The process of a pentest typically includes reconnaissance, scanning, and exploitation. The security professional will gather information about the target system and identify any potential vulnerabilities. They will then attempt to exploit these vulnerabilities to gain access to sensitive data or systems. The results of the pentest are documented and reported to the organization, along with recommendations for improving the security of their systems. It’s important to note that the blue team is not actively trying to stop the pentesters, and the pentesters are not trying to evade detection.

Red Team Engagement

A red team engagement is a more comprehensive security assessment that goes beyond just finding vulnerabilities. It involves a team of security experts simulating a real-world attack scenario, including reconnaissance, weaponization, delivery, exploitation, installation, and command & control. The objective of a red team engagement is to test the effectiveness of an organization’s security measures, identify weaknesses in their defenses, and evaluate their response and incident management capabilities.

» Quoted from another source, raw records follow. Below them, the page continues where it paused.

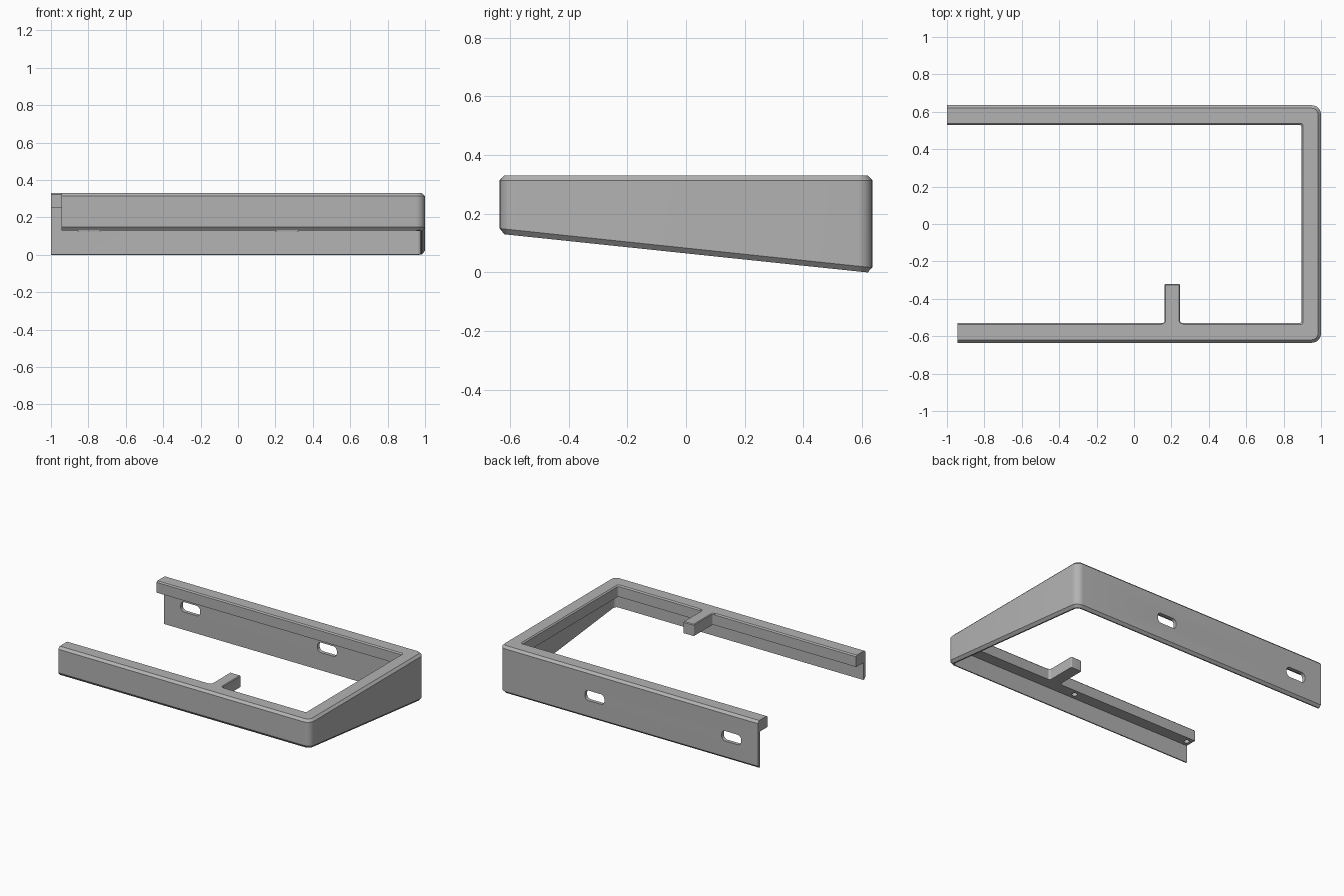
import bpy, bmesh, math
from mathutils import Vector

if "Cube" in bpy.data.objects:
    bpy.data.objects.remove(bpy.data.objects["Cube"])

grey = bpy.data.materials.new("plain grey")
grey.use_nodes = True
grey.diffuse_color = (0.45, 0.45, 0.45, 1)
grey.node_tree.nodes["Principled BSDF"].inputs["Base Color"].default_value = (0.45, 0.45, 0.45, 1)

HALF_X, HALF_Y, TOP, RIM_BOTTOM = 1.0, 0.635, 0.33, 0.25
FRONT_END, BACK_END = -0.945, -1.0
RIM, WALL, STEPS = 0.105, 0.025, 8


def make_object(name, bm):
    bmesh.ops.recalc_face_normals(bm, faces=bm.faces)
    mesh = bpy.data.meshes.new(name)
    bm.to_mesh(mesh)
    bm.free()
    mesh.materials.append(grey)
    ob = bpy.data.objects.new(name, mesh)
    bpy.context.collection.objects.link(ob)
    return ob


def shade(ob):
    bpy.ops.object.select_all(action="DESELECT")
    ob.select_set(True)
    bpy.context.view_layer.objects.active = ob
    bpy.ops.object.shade_smooth_by_angle(angle=math.radians(25))


def arc(cx, cy, r, a0, a1):
    """Points on an arc, angles in degrees."""
    angles = [math.radians(a0 + (a1 - a0) * i / STEPS) for i in range(STEPS + 1)]
    return [(cx + r * math.cos(a), cy + r * math.sin(a)) for a in angles]


def u_path(inset):
    """Three-sided outline, moved inwards by inset, with rounded corners."""
    r = max(0.05 - inset, 0.012)
    x, y = HALF_X - inset, HALF_Y - inset
    return ([(FRONT_END, -y)] + arc(x - r, -y + r, r, -90, 0)
            + arc(x - r, y - r, r, 0, 90) + [(BACK_END, y)])


def sloped_bottom(y):
    return 0.13 - 0.105 * (y + 0.62)


def prism(outline, to_3d, depth):
    """Extruded flat outline."""
    bm = bmesh.new()
    face = bm.faces.new([bm.verts.new(to_3d(u, v)) for u, v in outline])
    new = bmesh.ops.extrude_face_region(bm, geom=[face])["geom"]
    bmesh.ops.translate(bm, vec=Vector(depth),
                        verts=[g for g in new if isinstance(g, bmesh.types.BMVert)])
    return bm


# Frame: section of (inset, height, height measured from the sloped bottom)
section = [(0, 0.018, True), (0, TOP - 0.016, False), (0.016, TOP, False),
           (RIM - 0.008, TOP, False), (RIM, TOP - 0.008, False),
           (RIM, RIM_BOTTOM, False), (WALL, RIM_BOTTOM, False),
           (WALL, 0, True), (0.016, 0, True)]
bm = bmesh.new()
rails = []
for inset, height, from_bottom in section:
    rails.append([bm.verts.new((x, y, max(0, height + (sloped_bottom(y) if from_bottom else 0))))
                  for x, y in u_path(inset)])
for a, b in zip(rails, rails[1:] + rails[:1]):
    for i in range(len(a) - 1):
        bm.faces.new((a[i], a[i + 1], b[i + 1], b[i]))
for end in (0, -1):
    bm.faces.new([rail[end] for rail in rails])
frame = make_object("frame", bm)


def cut(name, bm):
    cutter = make_object(name, bm)
    cutter.hide_render = True
    mod = frame.modifiers.new(name, "BOOLEAN")
    mod.operation, mod.solver, mod.object = "DIFFERENCE", "EXACT", cutter
    bpy.context.view_layer.objects.active = frame
    bpy.ops.object.modifier_apply(modifier=mod.name)
    bpy.data.objects.remove(cutter)


# Rounded slots through the back wall
for cx in (-0.795, 0.262):
    w, h, r = 0.075, 0.035, 0.028
    outline = []
    for sx, sz, a in ((1, 1, 0), (-1, 1, 90), (-1, -1, 180), (1, -1, 270)):
        outline += arc(cx + sx * (w - r), 0.16 + sz * (h - r), r, a, a + 90)
    cut("slot_cutter", prism(outline, lambda u, v: (u, 0.58, v), (0, 0.1, 0)))

# Blind screw holes under the front rim
for cx in (-0.91, 0.01):
    outline = [(cx + 0.018 * math.cos(k * math.tau / 20), -0.57 + 0.018 * math.sin(k * math.tau / 20))
               for k in range(20)]
    cut("hole_cutter", prism(outline, lambda u, v: (u, v, 0.2), (0, 0, 0.1)))
shade(frame)

# Support tab with filleted root and softened top edge
mid, half, tip, root, r = 0.205, 0.041, -0.32, -HALF_Y + RIM, 0.015
left = [(mid - half - r, root - 0.008)] + arc(mid - half - r, root + r, r, -90, 0) \
    + arc(mid - half + 0.006, tip - 0.006, 0.006, 180, 90)
right = [(2 * mid - x, y) for x, y in reversed(left)]
bm = prism(left + right, lambda u, v: (u, v, RIM_BOTTOM), (0, 0, TOP - RIM_BOTTOM))
edges = [e for e in bm.edges
         if all(v.co.z > TOP - 0.001 for v in e.verts)
         and any(v.co.y > root + 0.001 for v in e.verts)]
bmesh.ops.bevel(bm, geom=edges, offset=0.005, segments=1, affect="EDGES")
shade(make_object("support_tab", bm))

In a red team engagement, the security experts will often adopt the tactics, techniques, and procedures (TTPs) of a real-world attacker. This includes social engineering, malware, and other techniques that are commonly used by attackers. The red team will also attempt to evade detection and blend in with normal network traffic to make the assessment as realistic as possible.

The end goal of a red team engagement is to provide the organization with a comprehensive view of their security posture. The results of the engagement are documented and reported to the organization, including a detailed assessment of their defenses and response capabilities. The organization can then use this information to make improvements to their security measures and better prepare for actual attacks.


Both penetration testing and red team engagement are important methods for evaluating the security of a computer system or network. While pentests are focused on identifying vulnerabilities and providing recommendations for improvement, red team engagements provide a more comprehensive view of the security posture, including an assessment of the organization’s defenses and response capabilities. Typically, a Red Team engagement is something an organization would undergo once their security program has reached a certain level of maturity, and have undergone multiple penetration tests.

By understanding the differences between these two approaches, organizations can make informed decisions about which approach is best for their specific security needs.